The prospect of building a new plant has fomented some opposition already and City Solicitor Toni Cherry said Treasure Lake residents need to know that big increases in their bills are likely. Before that happens, she said, “Citizens have to voice their opinions and customers need to ask how much it will cost any how good their water will be.”
She note that Treasure Lake’s management and board of directors did not support the city’s offer to buy TESI, the former water company, in order to relive a serious water quality problem.
Suplizio noted that the city has very high quality water and the city fields regular requests from residents at Treasure Lake on what it would take to get city water there.
City Engineer Chris Nasuti said has about 2 million gallons per day of excess capacity, more than enough to serve Treasure Lake’s water needs.
In addition, a 12-inch main line is already in place along Route 255, which would provide easy access to Treasure Lake.
Suplizio will write a letter to Aqua and copy Sandy Township’s supervisors and the Treasure Lake Property Owners Association in hope that support for the plan can be generated.
Noting the dust-ups between the city and the township in the past, Suplizio said, “We don’t always e eye to eye, but this is an opportunity for everyone” to win.
Suplizio wrote a letter to Sandy Township Manager Dave Monella indicating that the city is interested in investigating the possibility of buying the township’s water and wastewater systems.
“Although we understand you are just exploring this idea at this time, the City of DuBois is looking forward to working with you and your staff on this endeavor,” Suplizio wrote. “Please let us know what the next step in this process may be and what you need from us.
“Thank you for reaching out to us and hopefully we can come up with a solution that will work best for all of your residents and our community as a whole,” he concluded.
The council passed the second and final readings of two ordinances.
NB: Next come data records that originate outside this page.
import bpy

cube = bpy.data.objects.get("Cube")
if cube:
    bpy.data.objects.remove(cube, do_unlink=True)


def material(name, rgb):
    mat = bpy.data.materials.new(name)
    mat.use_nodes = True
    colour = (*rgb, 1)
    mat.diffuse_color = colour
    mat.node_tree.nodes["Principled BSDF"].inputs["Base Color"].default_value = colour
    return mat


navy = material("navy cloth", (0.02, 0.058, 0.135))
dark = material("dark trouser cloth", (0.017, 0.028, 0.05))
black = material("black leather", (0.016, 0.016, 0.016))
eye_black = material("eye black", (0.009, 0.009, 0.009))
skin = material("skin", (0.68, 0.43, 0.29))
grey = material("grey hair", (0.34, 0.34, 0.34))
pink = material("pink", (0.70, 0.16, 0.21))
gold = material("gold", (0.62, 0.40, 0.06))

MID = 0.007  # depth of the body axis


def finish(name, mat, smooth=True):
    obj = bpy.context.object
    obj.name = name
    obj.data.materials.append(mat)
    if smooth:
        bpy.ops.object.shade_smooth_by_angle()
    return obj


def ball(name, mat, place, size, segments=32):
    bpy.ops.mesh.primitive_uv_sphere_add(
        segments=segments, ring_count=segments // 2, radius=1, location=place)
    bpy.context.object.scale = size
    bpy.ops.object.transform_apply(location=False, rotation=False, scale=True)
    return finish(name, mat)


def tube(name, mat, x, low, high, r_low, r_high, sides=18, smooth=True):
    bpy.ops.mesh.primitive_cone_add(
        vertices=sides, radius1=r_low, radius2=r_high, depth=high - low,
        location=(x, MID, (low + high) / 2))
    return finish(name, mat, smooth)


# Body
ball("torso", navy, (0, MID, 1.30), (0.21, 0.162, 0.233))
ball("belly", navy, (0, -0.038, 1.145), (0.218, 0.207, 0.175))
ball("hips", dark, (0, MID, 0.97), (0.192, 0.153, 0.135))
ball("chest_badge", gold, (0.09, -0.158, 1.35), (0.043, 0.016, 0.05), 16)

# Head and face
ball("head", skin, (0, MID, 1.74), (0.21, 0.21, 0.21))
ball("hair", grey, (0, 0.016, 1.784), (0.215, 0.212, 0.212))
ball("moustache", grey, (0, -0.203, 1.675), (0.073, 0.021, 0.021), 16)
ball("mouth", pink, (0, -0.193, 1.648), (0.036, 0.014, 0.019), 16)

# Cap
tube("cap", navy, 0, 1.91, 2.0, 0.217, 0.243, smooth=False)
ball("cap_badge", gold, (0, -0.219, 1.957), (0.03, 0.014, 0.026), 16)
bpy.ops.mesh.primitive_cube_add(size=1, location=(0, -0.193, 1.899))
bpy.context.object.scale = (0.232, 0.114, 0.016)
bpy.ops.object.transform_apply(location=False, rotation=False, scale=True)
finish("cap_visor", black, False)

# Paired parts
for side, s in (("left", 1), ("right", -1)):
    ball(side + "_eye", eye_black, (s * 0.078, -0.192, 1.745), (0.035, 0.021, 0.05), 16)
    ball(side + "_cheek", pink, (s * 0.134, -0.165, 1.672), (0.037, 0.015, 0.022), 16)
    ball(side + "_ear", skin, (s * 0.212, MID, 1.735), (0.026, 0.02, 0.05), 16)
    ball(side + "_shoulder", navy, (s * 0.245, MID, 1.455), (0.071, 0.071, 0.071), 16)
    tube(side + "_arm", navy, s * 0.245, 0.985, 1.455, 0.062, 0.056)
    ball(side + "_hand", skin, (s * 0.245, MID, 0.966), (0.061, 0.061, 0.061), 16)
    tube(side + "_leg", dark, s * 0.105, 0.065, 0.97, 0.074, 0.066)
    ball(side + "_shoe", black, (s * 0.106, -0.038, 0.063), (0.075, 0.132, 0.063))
Council Bill 1928 raises the fee for tapping into the city’s sewage collection system to $2,700 and to repeal the inspection fee for renewals.
Council Bill 1931 adjusts the amount of non-electoral debt assumed for a dump trunk and accessories from $181,078 to $129,700.
Police Chief Blaine Clark presented the policy activity report for 2017.
There were 12,151 calls last year, including 229 thefts, 79 burglaries, 128 forgeries or frauds, 222 activated alarms, 126 criminal mischief incidents, 382 assaults, 350 disorderly conducts, 221 domestic disputes, 185 animal complaints, 567 suspicious persons or circumstances, 51 trespasses, 279 mental health or welfare checks, 58 missing persons, 99 drug investigations, 68 DUIs, 277 traffic accidents or investigations and 2,823 supplemental or follow-up contacts. Officers issues 410 citations, 230 warnings and 1,266 parking tickets.
Main Street work
The city is preparing plans for a streetscape improvement project on Main Street and DuBois Streets and connecting roads this summer.
The project will include reconstruction of the road surface, concrete curb, drainage, street lighting, accessible sidewalk ramps and some of the sidewalks along the corridor.
Work is expected to begin in April and continue through September.
Any questions can be directed to Suplizio at the city building, 371-2000.
The council’s next work session will be at 4 p.m. Thursday, Feb. 22. The next regular council meeting will convene at 7 p.m. Monday, Feb. 26.
Councilwoman Diane Bernardo and Councilman Randy Schmidt were absent and excused from Monday’s meeting.